### Task instructions
Give back exactly the lines spanning from the one containing "Z = (LOW - .002, TOP + .008)" to the final line of the records below, and no others.

-- Exercise data follows --

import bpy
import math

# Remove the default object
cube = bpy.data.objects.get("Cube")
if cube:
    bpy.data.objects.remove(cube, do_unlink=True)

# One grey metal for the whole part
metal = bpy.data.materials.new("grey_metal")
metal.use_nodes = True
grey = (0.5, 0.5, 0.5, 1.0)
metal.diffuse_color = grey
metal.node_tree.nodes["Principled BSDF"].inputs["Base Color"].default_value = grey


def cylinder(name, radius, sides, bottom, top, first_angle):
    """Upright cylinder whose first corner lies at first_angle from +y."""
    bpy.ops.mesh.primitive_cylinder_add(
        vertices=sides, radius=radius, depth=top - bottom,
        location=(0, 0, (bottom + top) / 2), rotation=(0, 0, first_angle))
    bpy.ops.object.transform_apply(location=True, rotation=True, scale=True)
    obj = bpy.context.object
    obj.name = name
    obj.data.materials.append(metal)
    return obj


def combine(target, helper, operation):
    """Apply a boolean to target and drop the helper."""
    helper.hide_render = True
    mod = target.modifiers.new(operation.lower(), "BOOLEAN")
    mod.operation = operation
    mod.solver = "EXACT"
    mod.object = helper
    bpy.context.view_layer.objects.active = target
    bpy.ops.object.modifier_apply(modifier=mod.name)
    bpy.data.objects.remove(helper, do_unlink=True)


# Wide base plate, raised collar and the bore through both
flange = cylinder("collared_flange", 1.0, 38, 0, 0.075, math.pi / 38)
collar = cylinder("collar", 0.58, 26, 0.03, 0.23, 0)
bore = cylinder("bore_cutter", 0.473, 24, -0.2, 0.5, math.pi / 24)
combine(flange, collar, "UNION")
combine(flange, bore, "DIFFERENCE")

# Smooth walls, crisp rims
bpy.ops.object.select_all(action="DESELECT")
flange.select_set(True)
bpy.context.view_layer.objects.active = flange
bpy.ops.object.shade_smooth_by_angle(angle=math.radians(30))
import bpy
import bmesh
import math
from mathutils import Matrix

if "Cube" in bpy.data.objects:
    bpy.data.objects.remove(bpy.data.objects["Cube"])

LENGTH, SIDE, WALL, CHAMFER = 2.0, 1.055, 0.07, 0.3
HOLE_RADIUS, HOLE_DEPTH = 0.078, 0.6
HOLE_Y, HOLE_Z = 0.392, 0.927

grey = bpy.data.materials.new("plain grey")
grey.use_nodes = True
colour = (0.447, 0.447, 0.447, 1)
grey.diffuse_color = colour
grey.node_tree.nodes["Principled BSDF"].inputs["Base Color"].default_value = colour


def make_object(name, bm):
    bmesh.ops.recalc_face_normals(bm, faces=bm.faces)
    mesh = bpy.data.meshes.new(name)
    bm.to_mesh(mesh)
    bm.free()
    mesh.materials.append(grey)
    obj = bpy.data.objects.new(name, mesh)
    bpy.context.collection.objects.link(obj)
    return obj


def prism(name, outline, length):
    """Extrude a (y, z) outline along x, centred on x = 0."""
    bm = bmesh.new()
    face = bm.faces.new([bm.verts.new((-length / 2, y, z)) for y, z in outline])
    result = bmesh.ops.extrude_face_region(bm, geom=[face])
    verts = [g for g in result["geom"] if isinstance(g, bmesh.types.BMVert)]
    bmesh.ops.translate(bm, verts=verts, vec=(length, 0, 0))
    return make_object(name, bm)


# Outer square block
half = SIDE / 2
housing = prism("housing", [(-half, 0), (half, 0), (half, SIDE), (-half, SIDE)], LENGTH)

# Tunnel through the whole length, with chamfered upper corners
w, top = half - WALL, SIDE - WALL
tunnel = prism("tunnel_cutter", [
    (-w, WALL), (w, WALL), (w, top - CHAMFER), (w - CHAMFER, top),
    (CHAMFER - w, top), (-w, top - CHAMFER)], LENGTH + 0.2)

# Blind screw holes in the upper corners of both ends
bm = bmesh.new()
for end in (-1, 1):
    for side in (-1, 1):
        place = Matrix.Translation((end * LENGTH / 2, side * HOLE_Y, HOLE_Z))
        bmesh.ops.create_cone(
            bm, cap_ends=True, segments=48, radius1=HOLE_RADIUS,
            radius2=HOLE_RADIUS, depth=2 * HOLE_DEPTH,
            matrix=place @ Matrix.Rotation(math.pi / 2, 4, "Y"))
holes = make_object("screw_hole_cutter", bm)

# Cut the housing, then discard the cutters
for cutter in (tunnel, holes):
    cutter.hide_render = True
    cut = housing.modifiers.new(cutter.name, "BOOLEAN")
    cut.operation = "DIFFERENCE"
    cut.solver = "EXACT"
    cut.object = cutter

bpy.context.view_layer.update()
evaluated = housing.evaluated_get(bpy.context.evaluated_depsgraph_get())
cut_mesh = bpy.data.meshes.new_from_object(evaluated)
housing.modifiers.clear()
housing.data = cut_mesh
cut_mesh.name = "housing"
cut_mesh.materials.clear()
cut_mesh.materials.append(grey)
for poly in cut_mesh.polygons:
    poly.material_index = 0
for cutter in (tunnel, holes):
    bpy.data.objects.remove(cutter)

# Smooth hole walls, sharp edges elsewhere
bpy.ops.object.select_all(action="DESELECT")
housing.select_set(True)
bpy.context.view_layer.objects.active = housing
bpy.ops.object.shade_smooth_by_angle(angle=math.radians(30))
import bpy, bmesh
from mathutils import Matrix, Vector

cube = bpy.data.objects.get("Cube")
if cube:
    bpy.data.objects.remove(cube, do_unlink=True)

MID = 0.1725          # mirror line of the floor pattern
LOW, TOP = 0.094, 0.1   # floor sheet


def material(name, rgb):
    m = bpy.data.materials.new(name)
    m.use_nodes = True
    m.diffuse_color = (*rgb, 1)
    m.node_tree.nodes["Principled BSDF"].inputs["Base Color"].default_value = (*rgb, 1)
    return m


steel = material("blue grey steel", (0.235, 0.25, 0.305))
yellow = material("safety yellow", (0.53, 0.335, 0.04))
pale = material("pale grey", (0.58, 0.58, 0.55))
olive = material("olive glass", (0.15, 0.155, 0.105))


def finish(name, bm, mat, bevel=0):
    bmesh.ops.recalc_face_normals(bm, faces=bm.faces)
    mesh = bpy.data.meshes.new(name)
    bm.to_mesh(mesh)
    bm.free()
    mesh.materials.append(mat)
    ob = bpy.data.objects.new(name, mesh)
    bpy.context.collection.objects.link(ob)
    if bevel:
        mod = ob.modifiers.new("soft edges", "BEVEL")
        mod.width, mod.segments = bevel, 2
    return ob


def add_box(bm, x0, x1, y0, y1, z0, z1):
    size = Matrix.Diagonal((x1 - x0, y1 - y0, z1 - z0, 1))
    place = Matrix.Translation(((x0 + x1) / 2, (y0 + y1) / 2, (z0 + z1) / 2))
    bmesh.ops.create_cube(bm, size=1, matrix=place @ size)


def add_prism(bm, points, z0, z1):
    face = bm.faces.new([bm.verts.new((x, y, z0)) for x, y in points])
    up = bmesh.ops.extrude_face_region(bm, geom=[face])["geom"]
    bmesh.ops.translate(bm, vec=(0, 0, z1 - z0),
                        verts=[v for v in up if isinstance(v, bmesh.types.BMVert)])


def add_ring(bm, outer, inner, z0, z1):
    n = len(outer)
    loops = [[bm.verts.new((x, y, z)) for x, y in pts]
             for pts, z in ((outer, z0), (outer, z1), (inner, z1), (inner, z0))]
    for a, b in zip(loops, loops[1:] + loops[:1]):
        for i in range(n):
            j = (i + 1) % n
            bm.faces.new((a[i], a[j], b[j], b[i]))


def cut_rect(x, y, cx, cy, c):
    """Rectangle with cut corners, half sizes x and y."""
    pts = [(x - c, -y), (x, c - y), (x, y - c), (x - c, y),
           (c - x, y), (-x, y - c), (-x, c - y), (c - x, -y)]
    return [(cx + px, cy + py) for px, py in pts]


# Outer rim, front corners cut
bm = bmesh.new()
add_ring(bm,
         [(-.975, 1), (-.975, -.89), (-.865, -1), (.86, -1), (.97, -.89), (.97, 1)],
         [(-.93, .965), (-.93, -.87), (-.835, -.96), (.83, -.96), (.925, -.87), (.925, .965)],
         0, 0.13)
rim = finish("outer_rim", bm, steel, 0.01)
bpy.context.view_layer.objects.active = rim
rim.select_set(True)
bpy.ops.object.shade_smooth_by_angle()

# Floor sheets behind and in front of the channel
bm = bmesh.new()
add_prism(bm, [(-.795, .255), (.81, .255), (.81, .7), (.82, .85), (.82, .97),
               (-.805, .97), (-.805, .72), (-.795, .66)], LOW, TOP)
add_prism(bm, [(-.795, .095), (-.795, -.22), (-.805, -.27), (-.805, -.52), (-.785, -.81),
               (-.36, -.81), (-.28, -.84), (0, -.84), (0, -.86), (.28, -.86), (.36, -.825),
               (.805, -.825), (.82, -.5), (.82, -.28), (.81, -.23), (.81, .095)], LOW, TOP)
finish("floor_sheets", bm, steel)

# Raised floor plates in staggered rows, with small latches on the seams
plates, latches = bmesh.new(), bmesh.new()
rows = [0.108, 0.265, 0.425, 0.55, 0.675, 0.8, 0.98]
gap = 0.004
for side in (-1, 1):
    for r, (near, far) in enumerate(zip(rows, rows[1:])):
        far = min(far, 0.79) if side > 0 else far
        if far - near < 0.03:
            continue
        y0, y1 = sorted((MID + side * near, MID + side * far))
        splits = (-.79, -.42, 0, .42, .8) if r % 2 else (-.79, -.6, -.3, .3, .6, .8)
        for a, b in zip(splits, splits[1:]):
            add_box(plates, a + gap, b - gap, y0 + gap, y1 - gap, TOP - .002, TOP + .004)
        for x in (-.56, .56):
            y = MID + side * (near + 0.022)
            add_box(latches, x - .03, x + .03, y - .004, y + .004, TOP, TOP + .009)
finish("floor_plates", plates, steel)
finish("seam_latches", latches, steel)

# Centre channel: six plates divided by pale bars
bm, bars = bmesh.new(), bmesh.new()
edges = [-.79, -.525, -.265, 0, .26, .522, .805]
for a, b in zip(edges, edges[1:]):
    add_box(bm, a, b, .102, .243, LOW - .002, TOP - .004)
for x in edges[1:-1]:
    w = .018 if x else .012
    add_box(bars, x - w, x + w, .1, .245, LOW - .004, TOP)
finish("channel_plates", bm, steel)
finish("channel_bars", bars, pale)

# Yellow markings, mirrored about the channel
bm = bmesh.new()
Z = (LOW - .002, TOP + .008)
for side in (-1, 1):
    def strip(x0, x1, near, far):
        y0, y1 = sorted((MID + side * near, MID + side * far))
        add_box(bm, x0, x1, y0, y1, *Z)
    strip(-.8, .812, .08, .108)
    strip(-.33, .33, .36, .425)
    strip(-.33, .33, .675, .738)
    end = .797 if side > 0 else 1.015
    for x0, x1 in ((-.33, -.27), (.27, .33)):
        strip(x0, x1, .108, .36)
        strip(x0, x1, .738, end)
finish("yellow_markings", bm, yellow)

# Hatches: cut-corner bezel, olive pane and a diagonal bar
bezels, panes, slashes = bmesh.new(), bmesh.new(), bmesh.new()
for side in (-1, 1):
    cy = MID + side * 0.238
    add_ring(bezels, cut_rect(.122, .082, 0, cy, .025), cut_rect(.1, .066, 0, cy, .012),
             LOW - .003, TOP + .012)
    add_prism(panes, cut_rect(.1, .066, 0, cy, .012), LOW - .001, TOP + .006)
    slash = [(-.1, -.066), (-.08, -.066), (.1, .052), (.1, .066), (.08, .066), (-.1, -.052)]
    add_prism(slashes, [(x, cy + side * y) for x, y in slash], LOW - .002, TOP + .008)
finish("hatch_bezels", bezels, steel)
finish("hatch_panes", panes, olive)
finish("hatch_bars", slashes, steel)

-- Exercise data concluded --

### Exercise output
Z = (LOW - .002, TOP + .008)
for side in (-1, 1):
    def strip(x0, x1, near, far):
        y0, y1 = sorted((MID + side * near, MID + side * far))
        add_box(bm, x0, x1, y0, y1, *Z)
    strip(-.8, .812, .08, .108)
    strip(-.33, .33, .36, .425)
    strip(-.33, .33, .675, .738)
    end = .797 if side > 0 else 1.015
    for x0, x1 in ((-.33, -.27), (.27, .33)):
        strip(x0, x1, .108, .36)
        strip(x0, x1, .738, end)
finish("yellow_markings", bm, yellow)

# Hatches: cut-corner bezel, olive pane and a diagonal bar
bezels, panes, slashes = bmesh.new(), bmesh.new(), bmesh.new()
for side in (-1, 1):
    cy = MID + side * 0.238
    add_ring(bezels, cut_rect(.122, .082, 0, cy, .025), cut_rect(.1, .066, 0, cy, .012),
             LOW - .003, TOP + .012)
    add_prism(panes, cut_rect(.1, .066, 0, cy, .012), LOW - .001, TOP + .006)
    slash = [(-.1, -.066), (-.08, -.066), (.1, .052), (.1, .066), (.08, .066), (-.1, -.052)]
    add_prism(slashes, [(x, cy + side * y) for x, y in slash], LOW - .002, TOP + .008)
finish("hatch_bezels", bezels, steel)
finish("hatch_panes", panes, olive)
finish("hatch_bars", slashes, steel)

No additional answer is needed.